Education aid and tax relief needed for CNY

Times are tough, and families are doing everything they can just to make ends meet. The particularly harsh winter didn’t help, driving utility bills through the roof and making the cost-of-living even less affordable. Central New York families have struggled for long enough. That’s why I fought for a state budget that includes funding for vital programs and initiatives to relieve the burden on hardworking families.

OPINION: Teaching to Greatness

Since moving to Syracuse from the Boston area in 2012, I have been captivated by the impassioned public push back here in Central New York on state-mandated accountability testing – high stakes testing that is lately driven by an approach to elementary and secondary education known as the Common Core Standards.

Along the Lakeshore: A New York history lesson

Along the Lakeshore column from the April 9, 2014 edition of the Skaneateles Press.

Tax incentives are being misused

It is no secret that New York’s residents and businesses are over taxed.
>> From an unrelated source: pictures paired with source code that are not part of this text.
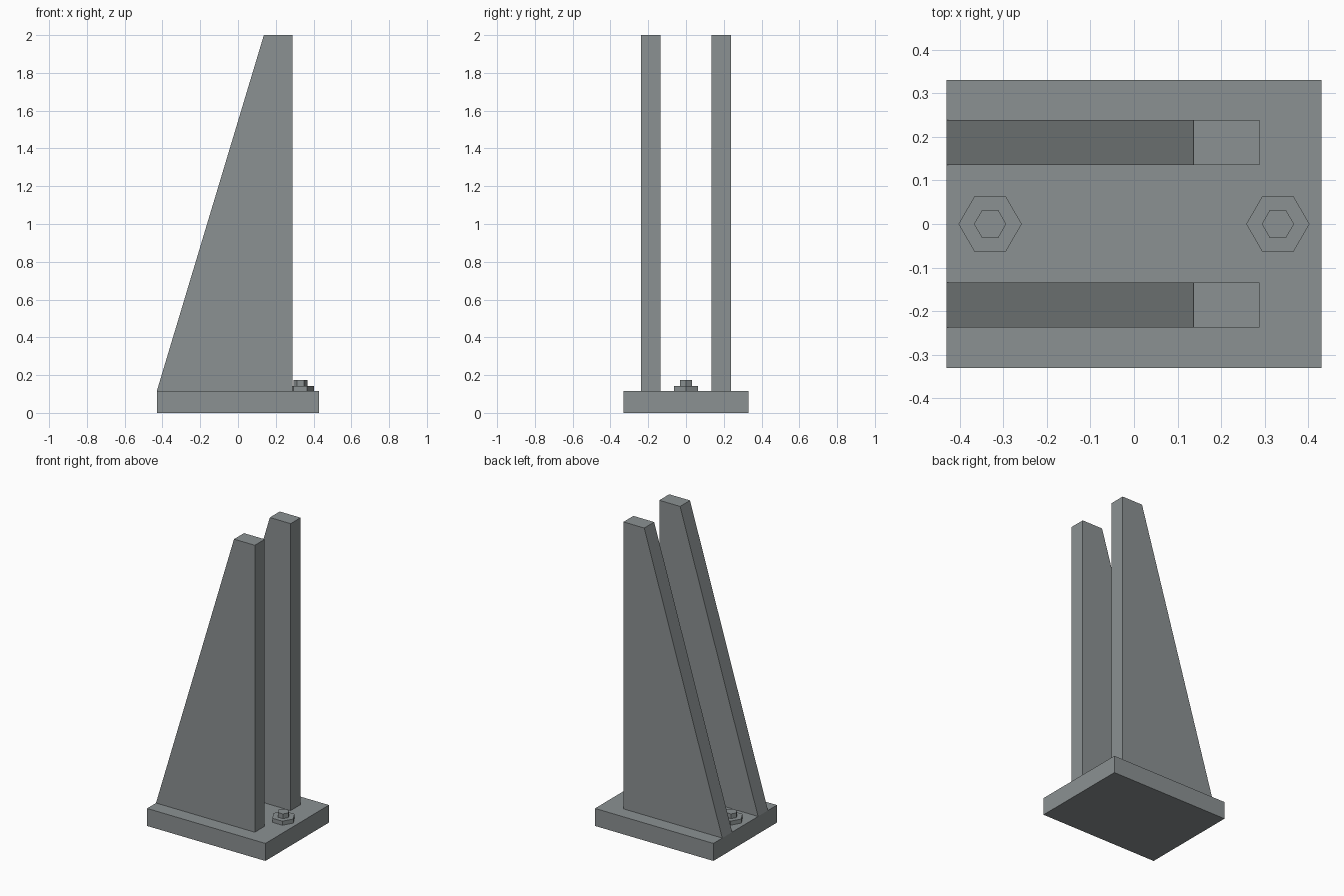
import bpy, bmesh, math

if "Cube" in bpy.data.objects:
    bpy.data.objects.remove(bpy.data.objects["Cube"])

steel = bpy.data.materials.new("steel grey")
steel.diffuse_color = (0.26, 0.285, 0.29, 1)
steel.use_nodes = True
steel.node_tree.nodes["Principled BSDF"].inputs["Base Color"].default_value = steel.diffuse_color

BASE_TOP = 0.115


def prism(name, profile, place, offset):
    """Extrude a flat profile: place() maps 2D points to 3D, offset is the depth vector."""
    bm = bmesh.new()
    face = bm.faces.new([bm.verts.new(place(a, b)) for a, b in profile])
    new = bmesh.ops.extrude_face_region(bm, geom=[face])["geom"]
    bmesh.ops.translate(bm, vec=offset,
                        verts=[v for v in new if isinstance(v, bmesh.types.BMVert)])
    bmesh.ops.recalc_face_normals(bm, faces=bm.faces)
    mesh = bpy.data.meshes.new(name)
    bm.to_mesh(mesh)
    bm.free()
    mesh.materials.append(steel)
    obj = bpy.data.objects.new(name, mesh)
    bpy.context.collection.objects.link(obj)
    return obj


def hexagon(name, x, radius, z0, z1):
    pts = [(x + radius * math.cos(i * math.pi / 3), radius * math.sin(i * math.pi / 3))
           for i in range(6)]
    return prism(name, pts, lambda a, b: (a, b, z0), (0, 0, z1 - z0))


# Base plate
prism("base_plate", [(-0.43, -0.33), (0.43, -0.33), (0.43, 0.33), (-0.43, 0.33)],
      lambda a, b: (a, b, 0), (0, 0, BASE_TOP))

# Two tapered upright plates
upright = [(-0.43, BASE_TOP), (0.288, BASE_TOP), (0.288, 2.0), (0.137, 2.0)]
for name, y in (("front_upright", -0.237), ("back_upright", 0.135)):
    prism(name, upright, lambda a, b: (a, y, b), (0, 0.103, 0))

# Anchor bolts: hexagonal nut with a hexagonal stud end
for side, x in (("left", -0.33), ("right", 0.33)):
    hexagon(side + "_nut", x, 0.0725, BASE_TOP, 0.142)
    hexagon(side + "_stud", x, 0.037, 0.142, 0.173)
For years, businesses and residents have been leaving New York for tax-friendly states. The fiscal problems the State of New York faces are no different than other states across the country; yet, New York continues to over spend and goes so far as to ask local municipalities to shoulder much of the financial burden from those decisions. Local representatives at the state and federal level are desperately trying to change the business climate in New York by offering tax credits and incentive packages for relocating businesses to New York, creating jobs, and improving the skill level of employees. As an advocate for the free market approach to business, I applaud the intent underpinning these programs (the encouragement of business activity in New York state), but I am apprehensive about the precedent and disparate treatment the tax credits and incentives are creating.

Along the Lakeshore: Yacking geese; high power bill

Along the Lakeshore column from the April 2, 2014 Skaneateles Press.

Previous